If you haven’t heard, a judge in the 9th Circuit has ruled that Happy Birthday, or at least the words were not transferred to the licensing company, Warner/Chappell and that the authorship of the lyrics to Happy Birthday is in question. This is a BFD in regards to copy right and could signal a shift in how copyright claims for early works are handled or it could just mean that the words for Happy Birthday will be on every major TV show in a few months. Several outlets are reporting that the lyrics are now in the public domain, but that’s not exactly what was in the judge’s opinion. Judge King suggest in his opinion that the Hill sisters who authored the original “Good Morning” to you song that Happy Birthday was based off up never asserted their copyright to the lyrics only a piano arrangement. I admit to splitting hairs here, but it’s good to be cautious with copyright. I’m also still searching for the opinion and will write a new post once I find it. I should mention this case is far from over, and this is just a district judge’s ruling. It’ll have a good year a more to work its way through the federal judicial system.

Here’s a few write ups on the case:

Managing Billions Lines of Code – Archivist Take Note

Google developers logoA piece posted today at Wired by Cade Metz discusses the code repository used by Google to manage the code for all their services, app’s etc. Metz is discussing comments by Google’s Rachel Potvin made at a Silcon Valley engineering conference. According to Potvin and discussed at length by Metz, Google keeps all of of its code for it’s services in one central repository accessible by its 25,000 engineers. The amount of code is staggering. Roughly two billion lines of it is managed, tracked and made accessible through Google’s home-grown repository system known as Piper.

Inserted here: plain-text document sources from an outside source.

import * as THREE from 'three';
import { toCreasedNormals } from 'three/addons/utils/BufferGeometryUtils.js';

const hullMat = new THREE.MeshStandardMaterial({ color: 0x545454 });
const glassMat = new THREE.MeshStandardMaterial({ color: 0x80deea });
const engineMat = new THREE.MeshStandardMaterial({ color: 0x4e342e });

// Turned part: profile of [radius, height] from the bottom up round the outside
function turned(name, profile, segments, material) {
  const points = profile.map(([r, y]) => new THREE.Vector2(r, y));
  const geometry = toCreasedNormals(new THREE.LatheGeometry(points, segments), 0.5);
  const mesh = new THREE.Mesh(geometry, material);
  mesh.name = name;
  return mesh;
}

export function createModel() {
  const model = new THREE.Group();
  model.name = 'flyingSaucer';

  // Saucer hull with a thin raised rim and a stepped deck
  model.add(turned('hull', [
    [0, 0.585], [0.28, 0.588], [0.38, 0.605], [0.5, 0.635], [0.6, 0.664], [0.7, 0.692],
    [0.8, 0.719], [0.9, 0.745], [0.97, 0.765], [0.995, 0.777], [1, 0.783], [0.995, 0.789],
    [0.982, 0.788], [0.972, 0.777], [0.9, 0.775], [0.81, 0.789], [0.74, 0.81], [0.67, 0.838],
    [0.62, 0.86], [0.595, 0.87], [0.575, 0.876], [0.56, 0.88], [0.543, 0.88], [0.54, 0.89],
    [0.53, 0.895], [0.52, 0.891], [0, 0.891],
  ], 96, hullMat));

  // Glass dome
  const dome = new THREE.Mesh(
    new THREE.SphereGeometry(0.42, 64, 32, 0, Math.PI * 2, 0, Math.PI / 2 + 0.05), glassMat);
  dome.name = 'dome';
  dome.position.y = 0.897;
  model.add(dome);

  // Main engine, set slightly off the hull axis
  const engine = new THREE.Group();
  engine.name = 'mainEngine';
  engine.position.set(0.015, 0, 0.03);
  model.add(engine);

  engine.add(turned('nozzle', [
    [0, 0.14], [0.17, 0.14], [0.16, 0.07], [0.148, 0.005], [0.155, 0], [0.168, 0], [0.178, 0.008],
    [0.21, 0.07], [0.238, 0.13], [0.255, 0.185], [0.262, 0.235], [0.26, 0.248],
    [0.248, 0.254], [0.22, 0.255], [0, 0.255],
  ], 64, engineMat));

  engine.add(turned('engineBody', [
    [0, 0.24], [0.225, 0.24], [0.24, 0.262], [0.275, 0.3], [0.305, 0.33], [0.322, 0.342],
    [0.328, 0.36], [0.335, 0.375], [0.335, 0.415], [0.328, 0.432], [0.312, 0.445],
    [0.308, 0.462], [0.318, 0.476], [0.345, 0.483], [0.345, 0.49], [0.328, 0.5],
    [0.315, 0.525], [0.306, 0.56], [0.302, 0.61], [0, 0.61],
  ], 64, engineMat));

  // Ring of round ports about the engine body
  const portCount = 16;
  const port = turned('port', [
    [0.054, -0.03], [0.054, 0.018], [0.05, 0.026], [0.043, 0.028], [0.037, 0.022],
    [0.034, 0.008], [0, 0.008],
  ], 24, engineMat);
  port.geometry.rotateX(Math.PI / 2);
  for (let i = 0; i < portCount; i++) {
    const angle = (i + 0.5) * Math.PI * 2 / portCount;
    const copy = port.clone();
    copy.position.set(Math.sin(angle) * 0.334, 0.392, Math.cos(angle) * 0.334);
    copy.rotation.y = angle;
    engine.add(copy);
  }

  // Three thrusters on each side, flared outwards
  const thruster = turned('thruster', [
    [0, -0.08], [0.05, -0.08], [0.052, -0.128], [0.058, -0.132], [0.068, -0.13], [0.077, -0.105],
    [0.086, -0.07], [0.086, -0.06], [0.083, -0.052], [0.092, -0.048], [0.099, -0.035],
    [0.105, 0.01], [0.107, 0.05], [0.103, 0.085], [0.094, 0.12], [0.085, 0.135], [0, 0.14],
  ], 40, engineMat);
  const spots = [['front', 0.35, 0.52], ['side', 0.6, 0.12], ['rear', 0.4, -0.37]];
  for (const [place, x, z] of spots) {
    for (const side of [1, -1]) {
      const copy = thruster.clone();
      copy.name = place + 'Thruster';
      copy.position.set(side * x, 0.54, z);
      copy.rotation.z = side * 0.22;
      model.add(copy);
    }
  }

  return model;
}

For some archivist, this information is neat and ultimately not relevant to what we do. I insist that in the post-custodial world we live in, examining how massive large-scale software is develop is something to take note of. The software itself may not be considered a record, though that’s up for debate, the interactions between developers, bot, and testers generate records many of which are tracked by version control software like Piper. The question we have to ask ourselves is what should we do with these records, how do we capture them, how does a scenario like a large software code repository translate to other instances where records can be manipulated by large groups of users? I can’t answer any of these, but it’s time to pay attention.